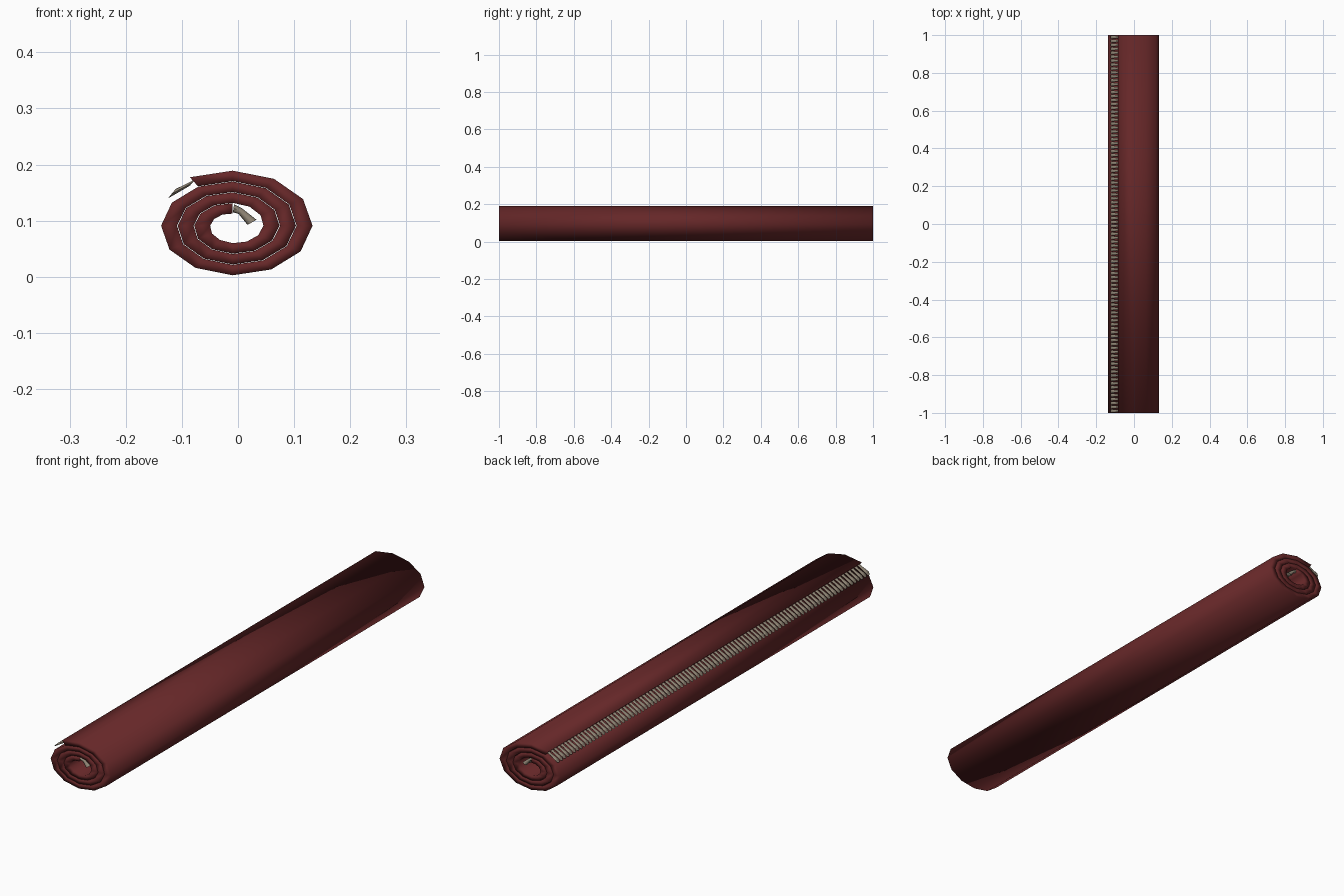
import bpy, math
from mathutils import Vector

if "Cube" in bpy.data.objects:
    bpy.data.objects.remove(bpy.data.objects["Cube"])

def material(name, col):
    m = bpy.data.materials.new(name)
    m.diffuse_color = (*col, 1)
    m.use_nodes = True
    m.node_tree.nodes["Principled BSDF"].inputs["Base Color"].default_value = m.diffuse_color
    return m

RED = material("dark red wool", (0.13, 0.02, 0.021))
TAN = material("beige fringe", (0.29, 0.245, 0.185))

def make(name, verts, faces, mat):
    me = bpy.data.meshes.new(name)
    me.from_pydata(verts, [], faces)
    me.materials.append(mat)
    ob = bpy.data.objects.new(name, me)
    bpy.context.collection.objects.link(ob)
    return ob

# Rolled carpet: squashed spiral band, 12 segments per turn
CX, CZ, SQUASH, HALF = -0.0095, 0.0910, 0.655, 0.0142
SEGS = 37

def spiral(i, off):
    a = math.radians(90 + 30 * i)
    r = 0.047 + 0.0295 * i / 12 + off
    return CX + r * math.cos(a), CZ + SQUASH * r * math.sin(a)

verts, faces = [], []
for i in range(SEGS + 1):
    for off, y in ((-HALF, -1), (HALF, -1), (HALF, 1), (-HALF, 1)):
        x, z = spiral(i, off)
        verts.append((x, y, z))
for i in range(SEGS):
    for k in range(4):
        a, b = 4 * i + k, 4 * i + (k + 1) % 4
        faces.append((a, b, b + 4, a + 4))
faces += [(3, 2, 1, 0), tuple(4 * SEGS + k for k in range(4))]
carpet = make("rolled_carpet", verts, faces, RED)
for p in carpet.data.polygons:
    p.use_smooth = True
carpet.data.validate()

# Fringe: a row of small tassels, each pinched near the root and flared at the tip
def fringe(name, rings, count=96, sides=8):
    verts, faces = [], []
    step = 2 / count
    for n in range(count):
        y0 = -1 + step * (n + 0.5)
        base = len(verts)
        for cx, cz, hx, hz, hy in rings:
            for s in range(sides):
                a = 2 * math.pi * s / sides
                c = math.cos(a)
                verts.append((cx + hx * c, y0 + hy * math.sin(a), cz + hz * c))
        for r in range(len(rings) - 1):
            for s in range(sides):
                a, b = base + r * sides + s, base + r * sides + (s + 1) % sides
                faces.append((a, b, b + sides, a + sides))
        last = base + (len(rings) - 1) * sides
        faces.append(tuple(range(last, last + sides)))
        faces.append(tuple(range(base + sides - 1, base - 1, -1)))
    ob = make(name, verts, faces, TAN)
    bpy.context.view_layer.objects.active = ob
    ob.select_set(True)
    bpy.ops.object.mode_set(mode='EDIT')
    bpy.ops.mesh.select_all(action='SELECT')
    bpy.ops.mesh.normals_make_consistent(inside=False)
    bpy.ops.object.mode_set(mode='OBJECT')
    bpy.ops.object.shade_smooth_by_angle(angle=math.radians(50))
    ob.select_set(False)

# ring: centre x, centre z, half thickness vector x, z, half width along y
fringe("outer_fringe", [(-0.080, 0.169, 0.005, 0.006, 0.0085),
                        (-0.090, 0.163, 0.003, 0.005, 0.006),
                        (-0.118, 0.148, 0.007, 0.0085, 0.0095)])
fringe("inner_fringe", [(-0.008, 0.122, 0.001, 0.007, 0.0085),
                        (0.004, 0.117, 0.003, 0.005, 0.006),
                        (0.025, 0.097, 0.008, 0.0045, 0.0095)])
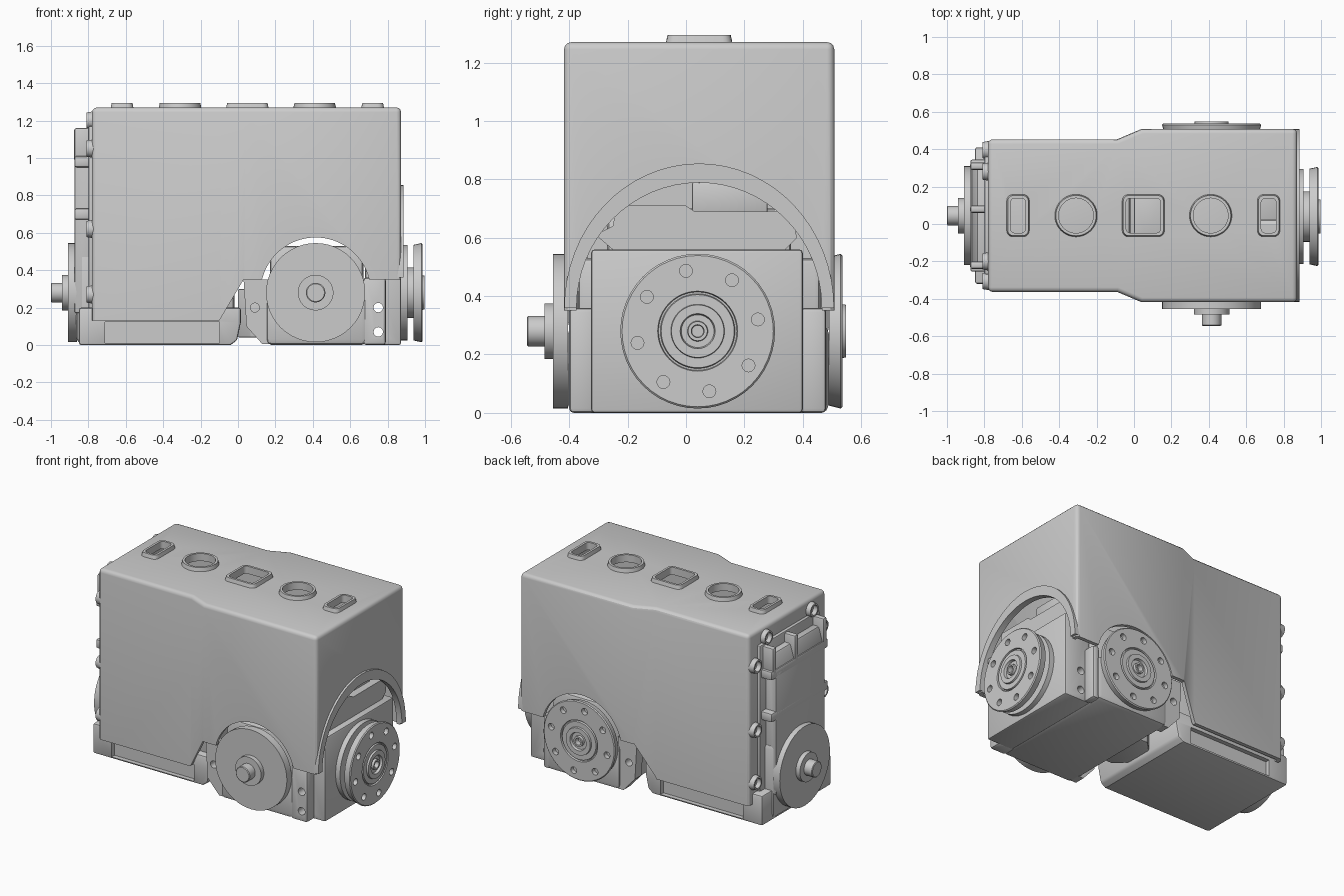
import bpy, bmesh, math

if "Cube" in bpy.data.objects:
    bpy.data.objects.remove(bpy.data.objects["Cube"])

CY, CZ, CX = 0.045, 0.28, 0.415      # mid-plane, wheel axle height, side wheel x
MAP = {'x': lambda u, v, d: (d, u, v),
       'y': lambda u, v, d: (u, d, v),
       'z': lambda u, v, d: (u, v, d)}


def loft(name, axis, rings, closed=False, bevel=0, seg=2):
    """Skin equal-length 2D outlines placed along an axis."""
    bm = bmesh.new()
    vs = [[bm.verts.new(MAP[axis](u, v, d)) for u, v in pts] for pts, d in rings]
    n = len(vs[0])
    pairs = list(zip(vs, vs[1:])) + ([(vs[-1], vs[0])] if closed else [])
    for a, b in pairs:
        for i in range(n):
            j = (i + 1) % n
            bm.faces.new((a[i], a[j], b[j], b[i]))
    if not closed:
        bm.faces.new(vs[0])
        bm.faces.new(vs[-1])
    bmesh.ops.recalc_face_normals(bm, faces=bm.faces)
    me = bpy.data.meshes.new(name)
    bm.to_mesh(me)
    bm.free()
    ob = bpy.data.objects.new(name, me)
    bpy.context.collection.objects.link(ob)
    if bevel:
        m = ob.modifiers.new("bevel", 'BEVEL')
        m.width, m.segments, m.limit_method, m.angle_limit = bevel, seg, 'ANGLE', math.radians(40)
        apply(ob, m)
    return ob


def apply(ob, m):
    with bpy.context.temp_override(object=ob, active_object=ob, selected_objects=[ob]):
        bpy.ops.object.modifier_apply(modifier=m.name)


def cut(ob, *cutters):
    for c in cutters:
        m = ob.modifiers.new("cut", 'BOOLEAN')
        m.operation, m.solver, m.object = 'DIFFERENCE', 'EXACT', c
        apply(ob, m)
        bpy.data.objects.remove(c)
    return ob


def arc(u, v, r, a0, a1, n, sy=1):
    return [(u + r * math.cos(math.radians(a0 + (a1 - a0) * i / n)),
             v + sy * r * math.sin(math.radians(a0 + (a1 - a0) * i / n))) for i in range(n + 1)]


def circle(u, v, r, n=48):
    return arc(u, v, r, 0, 360, n)[:-1]


def rrect(u, v, w, h, r):
    pts = []
    for k, (sx, sy) in enumerate([(1, 1), (-1, 1), (-1, -1), (1, -1)]):
        pts += arc(u + sx * (w / 2 - r), v + sy * (h / 2 - r), r, 90 * k, 90 * k + 90, 4)
    return pts


def prism(name, axis, pts, a, b, bevel=0, seg=2):
    return loft(name, axis, [(pts, a), (pts, b)], bevel=bevel, seg=seg)


def box(name, x0, x1, y0, y1, z0, z1, bevel=0):
    return prism(name, 'z', [(x0, y0), (x1, y0), (x1, y1), (x0, y1)], z0, z1, bevel)


def rod(name, axis, u, v, r, a, b, n=24):
    return prism(name, axis, circle(u, v, r, n), a, b)


def turned(name, axis, u, v, prof):
    return loft(name, axis, [(circle(u, v, r), d) for d, r in prof])


def tube(name, axis, outer, inner, a, b, lip=None):
    return loft(name, axis, [(outer, a), (lip or outer, b), (inner, b), (inner, a)], closed=True)


# Hollow outer shell, widening toward the right end
def plan(t):
    half = [(-0.78 + t, 0.408 - t), (-0.09, 0.408 - t), (0.04, 0.463 - t), (0.872 - t, 0.463 - t)]
    return [(x, CY - y) for x, y in half] + [(x, CY + y) for x, y in reversed(half)]


shell = prism("outer_shell", 'z', plan(0), -0.05, 1.27, bevel=0.025, seg=3)
skirt = [(-1.2, -0.2), (-1.2, 0.13), (-0.1, 0.13), (0.03, 0.35), (0.13, 0.35)]
skirt += arc(CX, CZ, 0.295, 166, 14, 32) + [(1.2, 0.35), (1.2, -0.2)]
end_arch = [(CY + 0.42, -0.2)] + arc(CY, 0.37, 0.42, 0, 180, 32) + [(CY - 0.42, -0.2)]
cut(shell,
    prism("cutter", 'z', plan(0.025), -0.2, 1.245),
    prism("cutter", 'y', skirt, -1, 1),
    prism("cutter", 'x', end_arch, 0.8, 1.1))

# Raised collars around the openings in the top
for nm, x, w in [("slot_collar_left", -0.62, 0.13), ("round_collar_left", -0.31, 0),
                 ("square_collar", 0.05, 0.235), ("round_collar_right", 0.41, 0),
                 ("slot_collar_right", 0.72, 0.13)]:
    if w:
        o, l, i = (rrect(x, CY, w - k, 0.235 - k, 0.035 - k / 4) for k in (0, 0.02, 0.05))
    else:
        o, l, i = (circle(x, CY, r, 40) for r in (0.118, 0.108, 0.093))
    cut(shell, prism("cutter", 'z', i, 1.2, 1.4))
    tube(nm, 'z', o, i, 1.25, 1.295, l)

# Flared lip round the end arch
lip_o = arc(CY, 0.36, 0.462, 0, 180, 32, 1.07)
lip_i = arc(CY, 0.36, 0.42, 180, 0, 32, 1.02)
prism("end_arch_lip", 'x', lip_o + lip_i, 0.845, 0.886)

# Drive discs: drilled ones on the right and back, plain shafted ones opposite
GROOVES = [(0, 0.265), (0, 0.137), (-0.012, 0.134), (-0.012, 0.128), (0, 0.125), (0, 0.092),
           (0.012, 0.09), (0.012, 0.06), (-0.005, 0.056), (-0.005, 0.035),
           (0.012, 0.033), (0.012, 0.022), (-0.02, 0.02)]


def drilled_disc(name, axis, u, back, face):
    prof = [(back, 0.255), (face - 0.006, 0.265)] + [(face + d, r - (0.006 if i == 0 else 0))
                                                   for i, (d, r) in enumerate(GROOVES)]
    ob = turned(name, axis, u, CZ, prof)
    for k in range(8):
        a = math.radians(11 + 45 * k)
        cut(ob, rod("cutter", axis, u + 0.21 * math.cos(a), CZ + 0.21 * math.sin(a),
                    0.022, face - 0.03, face + 0.1, 16))


drilled_disc("right_drive_disc", 'x', CY - 0.005, 0.937, 0.986)
drilled_disc("back_drive_disc", 'y', CX, 0.49, 0.536)
turned("right_inner_disc", 'x', CY - 0.005, CZ,
       [(0.86, 0.255), (0.905, 0.255), (0.905, 0.135), (0.94, 0.135)])


def shafted_disc(name, axis, u, d0):
    turned(name, axis, u, CZ, [(d0 + 0.14, 0.265), (d0 + 0.09, 0.265), (d0 + 0.09, 0.095),
                               (d0 + 0.06, 0.095), (d0 + 0.06, 0.052), (d0 + 0.004, 0.052), (d0, 0.047)])


shafted_disc("left_idler_disc", 'x', CY, -1.0)
shafted_disc("front_idler_disc", 'y', CX, -0.545)

# Motor under the side arches
box("side_motor_body", 0.15, 0.69, -0.405, 0.49, 0.0, 0.3, 0.03)
box("side_motor_upper", 0.17, 0.67, -0.37, 0.46, 0.25, 0.53, 0.02)
flange = [(0.03, 0.35), (0.045, 0.1), (0.13, 0.005), (0.17, 0.005), (0.17, 0.35)]
for nm, s in (("front", -1), ("back", 1)):
    cut(prism("motor_flange_" + nm, 'y', flange, CY + s * 0.36, CY + s * 0.43),
        rod("cutter", 'y', 0.09, 0.2, 0.024, -1, 1))
link = [(0.16, -0.12), (0.07, -0.12), (0.0, -0.05), (0.0, 0.14), (0.07, 0.21), (0.16, 0.21)]
prism("motor_link_block", 'z', link, 0.04, 0.3, 0.01)

# Motor behind the end arch
end_motor = box("end_motor_body", 0.68, 0.872, -0.325, 0.4, 0.0, 0.56, 0.012)
for z in (0.2, 0.07):
    cut(end_motor, rod("cutter", 'y', 0.75, z, 0.025, -1, 1))
for nm, y0, y1 in (("front", -0.4, -0.31), ("back", 0.39, 0.48)):
    ob = box("end_motor_ear_" + nm, 0.67, 0.79 if y0 < 0 else 0.72, y0, y1, 0.0, 0.36, 0.015)
    if y0 < 0:
        for z in (0.2, 0.07):
            cut(ob, rod("cutter", 'y', 0.75, z, 0.025, -1, 1))
cap = [(-0.24, 0.55), (0.33, 0.55), (0.38, 0.6), (0.36, 0.69), (0.03, 0.69), (0.0, 0.71),
       (-0.24, 0.71), (-0.25, 0.64), (-0.31, 0.61)]
prism("end_motor_cap", 'x', cap, 0.6, 0.83)
box("end_motor_tower", 0.6, 0.78, 0.02, 0.28, 0.68, 0.79, 0.008)

# Motor at the left end, its underside showing below the shell
belly = [(-0.85, 0.0), (-0.04, 0.0), (-0.005, 0.025), (0.015, 0.12), (0.015, 0.2), (-0.85, 0.2)]
left_motor = prism("left_motor_body", 'y', belly, -0.32, 0.41, 0.012)
for y0, y1 in ((-0.5, -0.29), (0.38, 0.6)):
    cut(left_motor, box("cutter", -0.71, -0.1, y0, y1, 0.012, 0.122))
box("left_motor_core", -0.72, -0.02, -0.27, 0.36, 0.15, 0.7, 0.02)
box("left_motor_end_plate", -0.865, -0.74, -0.22, 0.31, 0.01, 0.5, 0.03)

# End cover on the left face with ribs and screw lugs
side = [(-0.77, 0.17), (-0.875, 0.17), (-0.875, 0.98), (-0.84, 1.1), (-0.77, 1.1)]
prism("end_cover", 'y', side, -0.22, 0.3, 0.012)
box("end_cover_base", -0.80, -0.77, -0.27, 0.36, 0.15, 1.17, 0.008)
for nm, y in (("front", -0.22), ("mid", 0.08), ("back", 0.31)):
    box("cover_rib_" + nm, -0.876, -0.77, y - 0.02, y + 0.02, 0.98, 1.16, 0.012)
for i, z in enumerate((0.7, 0.98)):
    box(f"cover_tab_{i}", -0.875, -0.78, -0.255, 0.345, z - 0.03, z + 0.03, 0.012)
lugs = [(CY + s * 0.35, z) for s in (-1, 1) for z in (0.27, 0.62, 1.05)]
for i, (y, z) in enumerate(lugs + [(-0.2, 1.2), (0.28, 1.2)]):
    tube(f"screw_lug_{i}", 'x', circle(y, z, 0.05, 24), circle(y, z, 0.032, 24), -0.77, -0.81,
         circle(y, z, 0.043, 24))

# Smooth shading with crisp edges
for ob in bpy.context.collection.objects:
    ob.select_set(True)
    bpy.context.view_layer.objects.active = ob
bpy.ops.object.shade_smooth_by_angle(angle=math.radians(30))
* * * * * * * * *
Exercise aim:
Whenever the string "modifiers" occurs in a line of the entries above, copy that line.

Written response:
        m = ob.modifiers.new("bevel", 'BEVEL')
        m = ob.modifiers.new("cut", 'BOOLEAN')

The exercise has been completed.